RECORDS PROVIDED below:

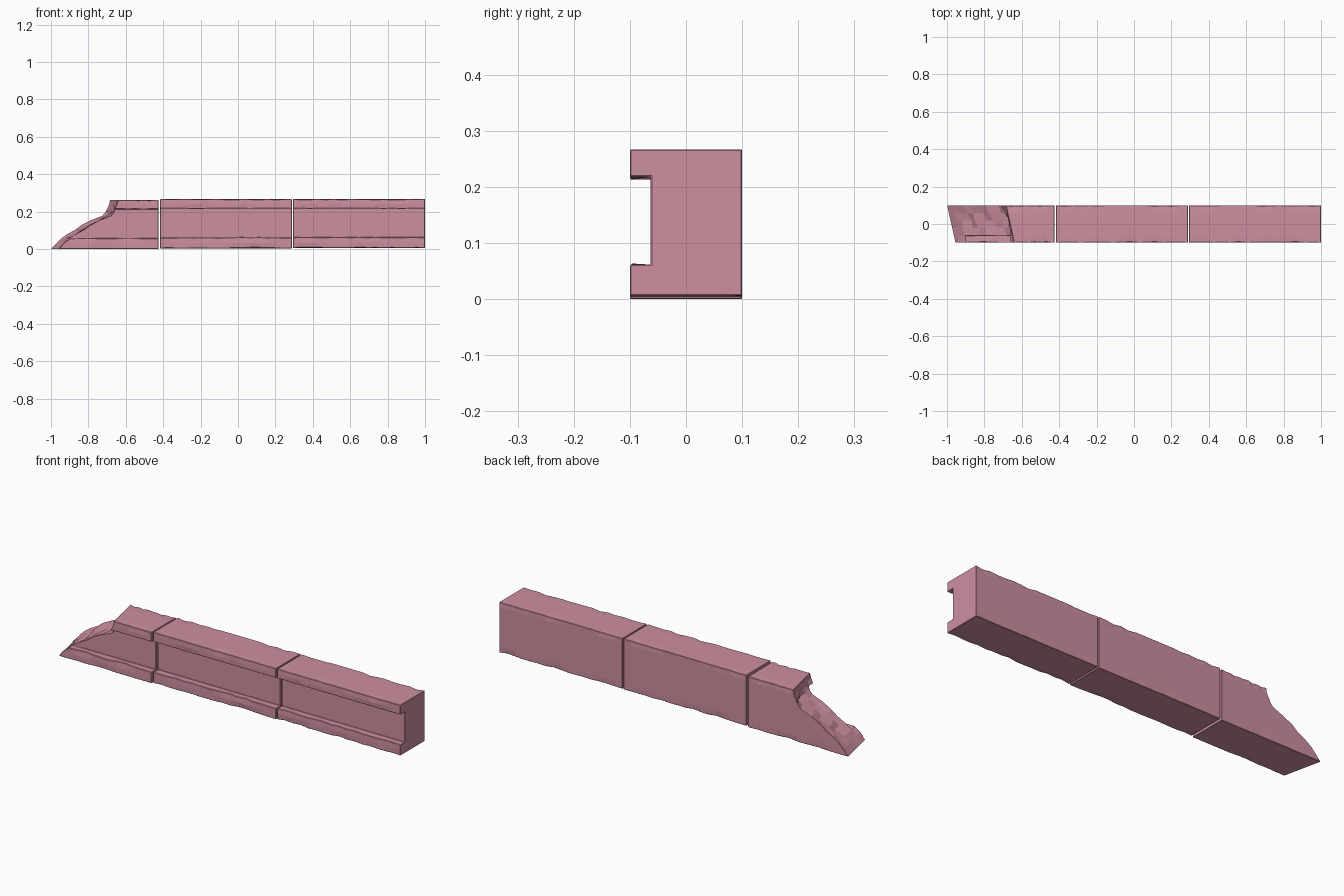
import bpy, bmesh, math, random

random.seed(4)
if "Cube" in bpy.data.objects:
    bpy.data.objects.remove(bpy.data.objects["Cube"], do_unlink=True)

# Single rosy stone colour
stone = bpy.data.materials.new("rosy_stone")
stone.use_nodes = True
COLOUR = (0.61, 0.275, 0.35, 1)
stone.diffuse_color = COLOUR
stone.node_tree.nodes["Principled BSDF"].inputs["Base Color"].default_value = COLOUR

# Cross-section: a channel cut along the front between two lips
COLUMNS = [-0.1, -0.063, -0.02, 0.02, 0.06, 0.1]
LIP_LOW, LIP_HIGH = 0.057, 0.217
ROWS = [0, 0.03, LIP_LOW, 0.08, 0.105, 0.13, 0.155, 0.18, 0.2, LIP_HIGH, 0.24, 0.267]
# Broken outline: height, x at the back face
BREAK = [(0, -1), (0.05, -0.96), (0.08, -0.91), (0.105, -0.88), (0.13, -0.835),
         (0.155, -0.79), (0.18, -0.735), (0.2, -0.705), (0.217, -0.7), (0.267, -0.685)]


def broken_x(y, z):
    """Slanted, hollowed fracture surface."""
    for (z0, a), (z1, b) in zip(BREAK, BREAK[1:]):
        if z <= z1:
            x = a + (b - a) * (z - z0) / (z1 - z0)
            break
    middle = math.sin(math.pi * min(z / 0.267, 1))
    hollow = 0.022 * middle * math.cos(y * 15)
    ripple = 0.010 * middle * math.sin(z * 95 + y * 40)
    return x + 0.22 * (0.1 - y) + hollow + ripple


def solid(c, r):
    if not (0 <= c < len(COLUMNS) - 1 and 0 <= r < len(ROWS) - 1):
        return False
    return c > 0 or not (LIP_LOW <= ROWS[r] < LIP_HIGH)


def corner(c, r):
    """A profile point on a convex or concave corner."""
    around = sum(solid(c - i, r - j) for i in (0, 1) for j in (0, 1))
    return around == 1


def block(name, start, end, bottom, top, steps):
    bm = bmesh.new()
    verts = {}

    def vert(s, c, r):
        if (s, c, r) not in verts:
            y, z = COLUMNS[c], ROWS[r]
            x0 = start(y, z) if callable(start) else start
            x = x0 + (end - x0) * s / steps
            # worn outer edges
            if corner(c, r) and 0 < s < steps:
                wear = random.choice((0, 0, 0.001, 0.002, 0.004))
                y -= math.copysign(wear, y)
                z += wear if z < 0.13 else -wear
            z = bottom + z * (top - bottom) / ROWS[-1]
            verts[s, c, r] = bm.verts.new((x, y, z))
        return verts[s, c, r]

    for c in range(len(COLUMNS) - 1):
        for r in range(len(ROWS) - 1):
            if not solid(c, r):
                continue
            ring = [(c, r), (c + 1, r), (c + 1, r + 1), (c, r + 1)]
            for s in (0, steps):
                bm.faces.new([vert(s, *p) for p in ring])
            # side strips wherever a cell borders empty space
            for i, (dc, dr) in enumerate([(0, -1), (1, 0), (0, 1), (-1, 0)]):
                if solid(c + dc, r + dr):
                    continue
                a, b = ring[i], ring[(i + 1) % 4]
                for s in range(steps):
                    bm.faces.new([vert(s, *a), vert(s, *b), vert(s + 1, *b), vert(s + 1, *a)])
    bmesh.ops.recalc_face_normals(bm, faces=bm.faces)
    mesh = bpy.data.meshes.new(name)
    bm.to_mesh(mesh)
    bm.free()
    mesh.materials.append(stone)
    obj = bpy.data.objects.new(name, mesh)
    bpy.context.collection.objects.link(obj)
    bevel = obj.modifiers.new("worn_edges", "BEVEL")
    bevel.width = 0.002
    bevel.segments = 1
    bevel.limit_method = "ANGLE"
    bevel.angle_limit = math.radians(60)
    return obj


# Three stones laid end to end with thin joints
block("broken_stone", broken_x, -0.425, 0, 0.263, 10)
block("middle_stone", -0.416, 0.288, 0.004, 0.267, 16)
block("end_stone", 0.294, 1, 0.006, 0.267, 16)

End of RECORDS PROVIDED.

Each entry above must be duplicated precisely; none of the pictures may be included.

RESPONSE TO THIS EXERCISE:
import bpy, bmesh, math, random

random.seed(4)
if "Cube" in bpy.data.objects:
    bpy.data.objects.remove(bpy.data.objects["Cube"], do_unlink=True)

# Single rosy stone colour
stone = bpy.data.materials.new("rosy_stone")
stone.use_nodes = True
COLOUR = (0.61, 0.275, 0.35, 1)
stone.diffuse_color = COLOUR
stone.node_tree.nodes["Principled BSDF"].inputs["Base Color"].default_value = COLOUR

# Cross-section: a channel cut along the front between two lips
COLUMNS = [-0.1, -0.063, -0.02, 0.02, 0.06, 0.1]
LIP_LOW, LIP_HIGH = 0.057, 0.217
ROWS = [0, 0.03, LIP_LOW, 0.08, 0.105, 0.13, 0.155, 0.18, 0.2, LIP_HIGH, 0.24, 0.267]
# Broken outline: height, x at the back face
BREAK = [(0, -1), (0.05, -0.96), (0.08, -0.91), (0.105, -0.88), (0.13, -0.835),
         (0.155, -0.79), (0.18, -0.735), (0.2, -0.705), (0.217, -0.7), (0.267, -0.685)]


def broken_x(y, z):
    """Slanted, hollowed fracture surface."""
    for (z0, a), (z1, b) in zip(BREAK, BREAK[1:]):
        if z <= z1:
            x = a + (b - a) * (z - z0) / (z1 - z0)
            break
    middle = math.sin(math.pi * min(z / 0.267, 1))
    hollow = 0.022 * middle * math.cos(y * 15)
    ripple = 0.010 * middle * math.sin(z * 95 + y * 40)
    return x + 0.22 * (0.1 - y) + hollow + ripple


def solid(c, r):
    if not (0 <= c < len(COLUMNS) - 1 and 0 <= r < len(ROWS) - 1):
        return False
    return c > 0 or not (LIP_LOW <= ROWS[r] < LIP_HIGH)


def corner(c, r):
    """A profile point on a convex or concave corner."""
    around = sum(solid(c - i, r - j) for i in (0, 1) for j in (0, 1))
    return around == 1


def block(name, start, end, bottom, top, steps):
    bm = bmesh.new()
    verts = {}

    def vert(s, c, r):
        if (s, c, r) not in verts:
            y, z = COLUMNS[c], ROWS[r]
            x0 = start(y, z) if callable(start) else start
            x = x0 + (end - x0) * s / steps
            # worn outer edges
            if corner(c, r) and 0 < s < steps:
                wear = random.choice((0, 0, 0.001, 0.002, 0.004))
                y -= math.copysign(wear, y)
                z += wear if z < 0.13 else -wear
            z = bottom + z * (top - bottom) / ROWS[-1]
            verts[s, c, r] = bm.verts.new((x, y, z))
        return verts[s, c, r]

    for c in range(len(COLUMNS) - 1):
        for r in range(len(ROWS) - 1):
            if not solid(c, r):
                continue
            ring = [(c, r), (c + 1, r), (c + 1, r + 1), (c, r + 1)]
            for s in (0, steps):
                bm.faces.new([vert(s, *p) for p in ring])
            # side strips wherever a cell borders empty space
            for i, (dc, dr) in enumerate([(0, -1), (1, 0), (0, 1), (-1, 0)]):
                if solid(c + dc, r + dr):
                    continue
                a, b = ring[i], ring[(i + 1) % 4]
                for s in range(steps):
                    bm.faces.new([vert(s, *a), vert(s, *b), vert(s + 1, *b), vert(s + 1, *a)])
    bmesh.ops.recalc_face_normals(bm, faces=bm.faces)
    mesh = bpy.data.meshes.new(name)
    bm.to_mesh(mesh)
    bm.free()
    mesh.materials.append(stone)
    obj = bpy.data.objects.new(name, mesh)
    bpy.context.collection.objects.link(obj)
    bevel = obj.modifiers.new("worn_edges", "BEVEL")
    bevel.width = 0.002
    bevel.segments = 1
    bevel.limit_method = "ANGLE"
    bevel.angle_limit = math.radians(60)
    return obj


# Three stones laid end to end with thin joints
block("broken_stone", broken_x, -0.425, 0, 0.263, 10)
block("middle_stone", -0.416, 0.288, 0.004, 0.267, 16)
block("end_stone", 0.294, 1, 0.006, 0.267, 16)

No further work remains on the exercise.